In the report, which was released in November last year, ActionAid accused SABMiller of “dodging an estimated $31 million (R206m) of taxes in Africa and India every year – enough money to educate a quarter of a million African children“. The report referred to “tax avoidance activities, designed to comply with the letter of the law not break it, as in the case of tax evasion”.
ActionAid said it used the term to cover strategies that were “legally permissible but which ActionAid regards as ethically questionable”.
Nigel Fairbrass, a spokesman in London for SABMiller, said the ActionAid report was “poorly researched”. In a response when the report was released, SABMiller said the company did not engage in aggressive tax planning in any part of its operations. And it said the report included “a number of flawed and inaccurate assumptions”.
According to SABMiller, which has 16 breweries and 21 bottling plants in Africa, in the year ended March 31, 2010, the group reported $2.929 billion in pre-tax profit and group revenue of $26.350bn.
“During the same period, our total tax contribution remitted to governments, including corporate tax, excise tax, VAT and employee taxes, was just under $7bn – seven times (the amount) paid to shareholders.
“This amount is split between developed countries (23 percent) and developing countries (77 percent). In both Colombia and South Africa, we contributed over $1bn in taxation to each respective government’s revenues.”
ActionAid, however, said SABMiller avoided tax by holding valuable trademarks for African beers in Europe rather than in their country of origin. “The cost of using the trademarks helps eat into the profits in the African subsidiary, so less tax is paid there,” the organisation said.
The topic of Wort’s address yesterday dealt with challenges to African revenue administrations. Ataf, which now has 29 members, was set up in 2009 to help African countries strengthen their revenue bases through improvements in their administration systems.
Wort quoted research published in March last year by Christian Aid, on the losses to the developing world due to the mispricing of bilateral trade, a practice which enables companies to pay less tax by diverting income to low-tax jurisdictions.

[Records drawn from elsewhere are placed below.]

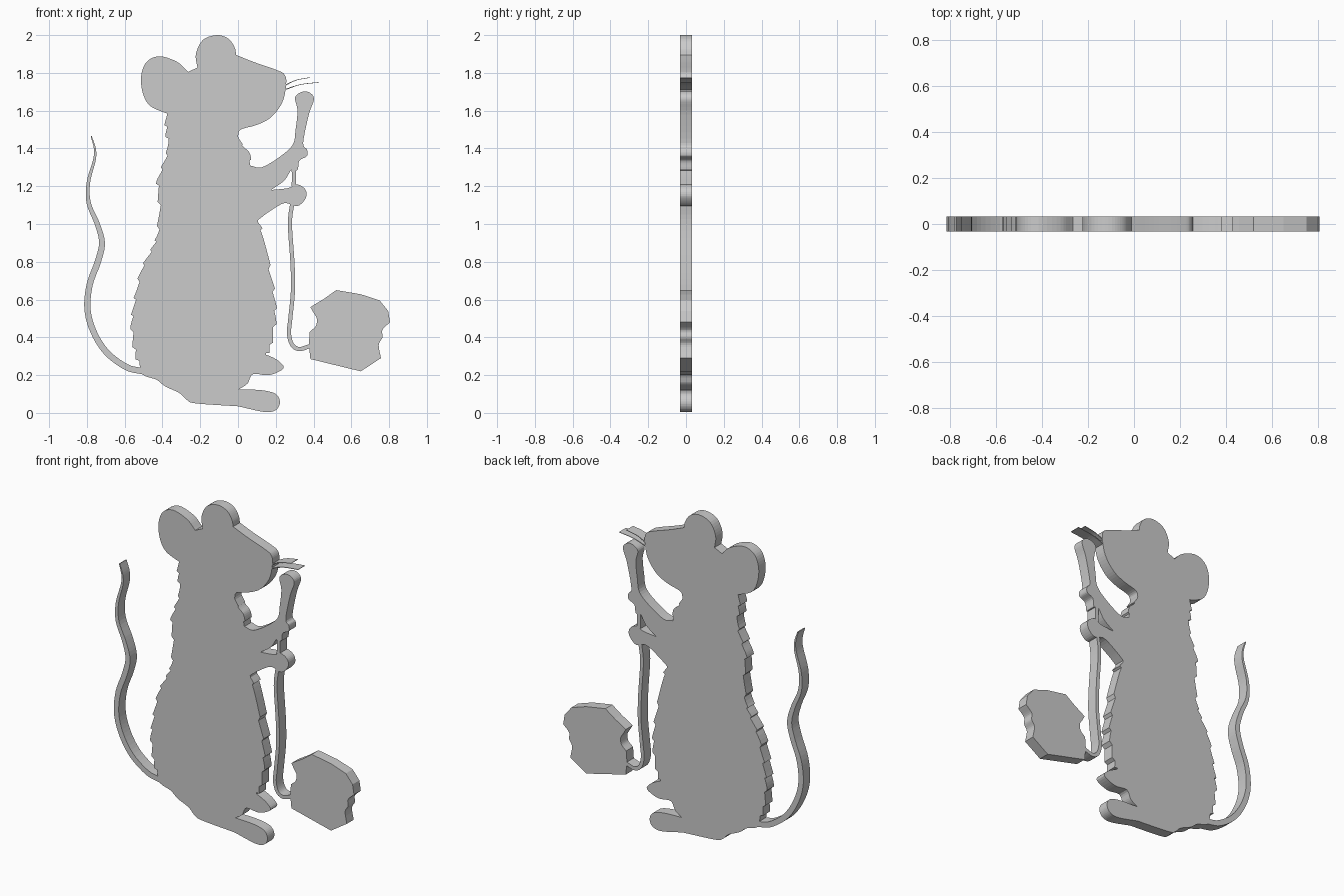
import bpy, bmesh, random
from mathutils import Vector

random.seed(4)
HALF = 0.033  # half of the plate thickness


def smooth(pts, steps=5):
    """Catmull-Rom curve through an open run of points."""
    p = [Vector(q) for q in pts]
    p = [2 * p[0] - p[1]] + p + [2 * p[-1] - p[-2]]
    out = []
    for a, b, c, d in zip(p, p[1:], p[2:], p[3:]):
        for k in range(steps):
            t = k / steps
            out.append(0.5 * (2 * b + (c - a) * t + (2 * a - 5 * b + 4 * c - d) * t * t
                              + (3 * b - a - 3 * c + d) * t ** 3))
    return out + [p[-2]]


def fur(pts, side, depth=0.016):
    """Saw-tooth tufts along a downward run; side = -1 left, 1 right."""
    out, k, n = [], 0, 4
    for i, p in enumerate(smooth(pts, 6)):
        out.append(p + Vector((side * depth * (k / n - 0.4), -0.006 * k / n)))
        k += 1
        if k > n:
            k, n = 0, random.choice((3, 4, 6))
    return out


def plate(name, outline):
    """Extrude a closed front-view outline into a flat plate."""
    bm = bmesh.new()
    face = bm.faces.new([bm.verts.new((p[0], -HALF, p[1])) for p in outline])
    ext = bmesh.ops.extrude_face_region(bm, geom=[face], use_keep_orig=True)
    moved = [v for v in ext["geom"] if isinstance(v, bmesh.types.BMVert)]
    bmesh.ops.translate(bm, verts=moved, vec=(0, 2 * HALF, 0))
    bmesh.ops.recalc_face_normals(bm, faces=bm.faces)
    mesh = bpy.data.meshes.new(name)
    bm.to_mesh(mesh)
    bm.free()
    obj = bpy.data.objects.new(name, mesh)
    bpy.context.collection.objects.link(obj)
    return obj


def ribbon(name, path, w0, w1):
    """Plate of tapering width that follows a path."""
    c = smooth(path)
    left, right = [], []
    for i, p in enumerate(c):
        d = (c[min(i + 1, len(c) - 1)] - c[max(i - 1, 0)]).normalized()
        t = i / (len(c) - 1)
        w = (w0 + (w1 - w0) * min(1, t * 2)) / 2
        n = Vector((-d.y, d.x)) * w
        left.append(p + n)
        right.append(p - n)
    return plate(name, left + right[::-1])


# Mouse outline, run by run, anticlockwise from the nape
back = [(-.38, 1.585), (-.38, 1.5), (-.37, 1.4), (-.405, 1.29), (-.425, 1.22), (-.415, 1.1),
        (-.425, .95), (-.455, .87), (-.51, .76), (-.54, .63), (-.553, .55), (-.562, .47),
        (-.547, .335), (-.52, .25)]
rump = [(-.52, .25), (-.5, .2), (-.43, .175), (-.385, .14), (-.31, .105), (-.27, .068),
        (-.22, .05), (0, .035)]
foot = [(0, .035), (.14, .005), (.2, .015), (.222, .055), (.2, .1), (.125, .12), (.005, .125)]
knee = [(.005, .125), (.05, .155), (.08, .205), (.165, .2), (.24, .235), (.215, .275), (.15, .31)]
belly = [(.105, 1.02), (.13, .95), (.168, .76), (.192, .62), (.197, .5), (.172, .36), (.15, .31)]
low_arm = [(.105, 1.02), (.165, 1.065), (.245, 1.11), (.315, 1.095), (.36, 1.14), (.355, 1.185),
           (.31, 1.21), (.265, 1.19), (.175, 1.18)]
high_arm = [(.175, 1.18), (.245, 1.23), (.285, 1.29), (.315, 1.285), (.325, 1.335), (.365, 1.36),
            (.365, 1.395), (.345, 1.43), (.375, 1.58), (.402, 1.66), (.38, 1.695), (.34, 1.7),
            (.302, 1.67), (.315, 1.6), (.305, 1.5), (.29, 1.42), (.22, 1.355), (.125, 1.3),
            (.065, 1.31)]
chest = [(0, 1.465), (.03, 1.41), (.06, 1.38), (.065, 1.31)]
muzzle = [(0, 1.465), (.015, 1.5), (.1, 1.525), (.175, 1.565), (.235, 1.645), (.255, 1.74),
          (.247, 1.79), (.205, 1.815), (.085, 1.857), (-.01, 1.895)]
near_ear = [(-.01, 1.895), (-.018, 1.935), (-.05, 1.98), (-.11, 2.0), (-.185, 1.975),
            (-.223, 1.9), (-.215, 1.828)]
crown = [(-.215, 1.828), (-.265, 1.805)]
far_ear = [(-.265, 1.805), (-.32, 1.857), (-.415, 1.888), (-.485, 1.857), (-.513, 1.78),
           (-.503, 1.69), (-.465, 1.625), (-.38, 1.585)]

runs = [fur(back, -1), smooth(rump), smooth(foot), smooth(knee), fur(belly, 1)[::-1],
        smooth(low_arm), smooth(high_arm), fur(chest, 1, 0.01)[::-1], smooth(muzzle),
        smooth(near_ear), crown, smooth(far_ear)]
plate("mouse_body", [p for run in runs for p in run[:-1]])

# Tail, thin at the tip
ribbon("tail", [(-.777, 1.465), (-.758, 1.4), (-.76, 1.34), (-.792, 1.22), (-.79, 1.11),
                (-.745, 1.0), (-.72, .9), (-.742, .8), (-.785, .68), (-.797, .55), (-.765, .43),
                (-.695, .32), (-.59, .242), (-.5, .22)], .006, .033)

# Cord between the paws and down to the morsel
ribbon("cord_upper", [(.295, 1.295), (.296, 1.25), (.295, 1.2)], .022, .022)
ribbon("cord_lower", [(.287, 1.11), (.275, 1.0), (.288, .8), (.291, .65), (.277, .5), (.27, .42),
                      (.287, .36), (.325, .338), (.38, .353)], .022, .022)

# Nibbled morsel with bites on both sides
bite_left = smooth([(.38, .43), (.412, .46), (.417, .5), (.4, .53), (.383, .56)])
bite_right = smooth([(.805, .48), (.765, .44), (.765, .4), (.745, .36), (.757, .29)])
plate("morsel", bite_left + [(.457, .605), (.52, .65), (.65, .628), (.75, .595), (.795, .54)]
      + bite_right + [(.65, .22), (.383, .285), (.375, .365)])

# Whiskers
ribbon("whisker_upper", [(.25, 1.735), (.31, 1.762), (.38, 1.775)], .006, .003)
ribbon("whisker_lower", [(.25, 1.712), (.33, 1.738), (.428, 1.75)], .006, .003)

Christian Aid, a relief and development agency, said mispricing caused a $1.1 trillion outflow from developing countries to the EU and US between 2005 and 2007.
Wort also quoted the 2010 Global Financial Integrity report, which said developing countries lost between $98 billion and $106bn a year – about 4 percent of their total tax revenue – due to false invoicing. Global Financial Integrity is a non-profit research and advocacy organisation.
Wort said, apart from “aggressive tax planning schemes” by multinationals, problem areas in Africa included politicians and high-net-worth individuals. And the large informal sectors in most African countries complicated the process of tax collection. Other challenges included high compliance costs and corruption.
6 мая. 2011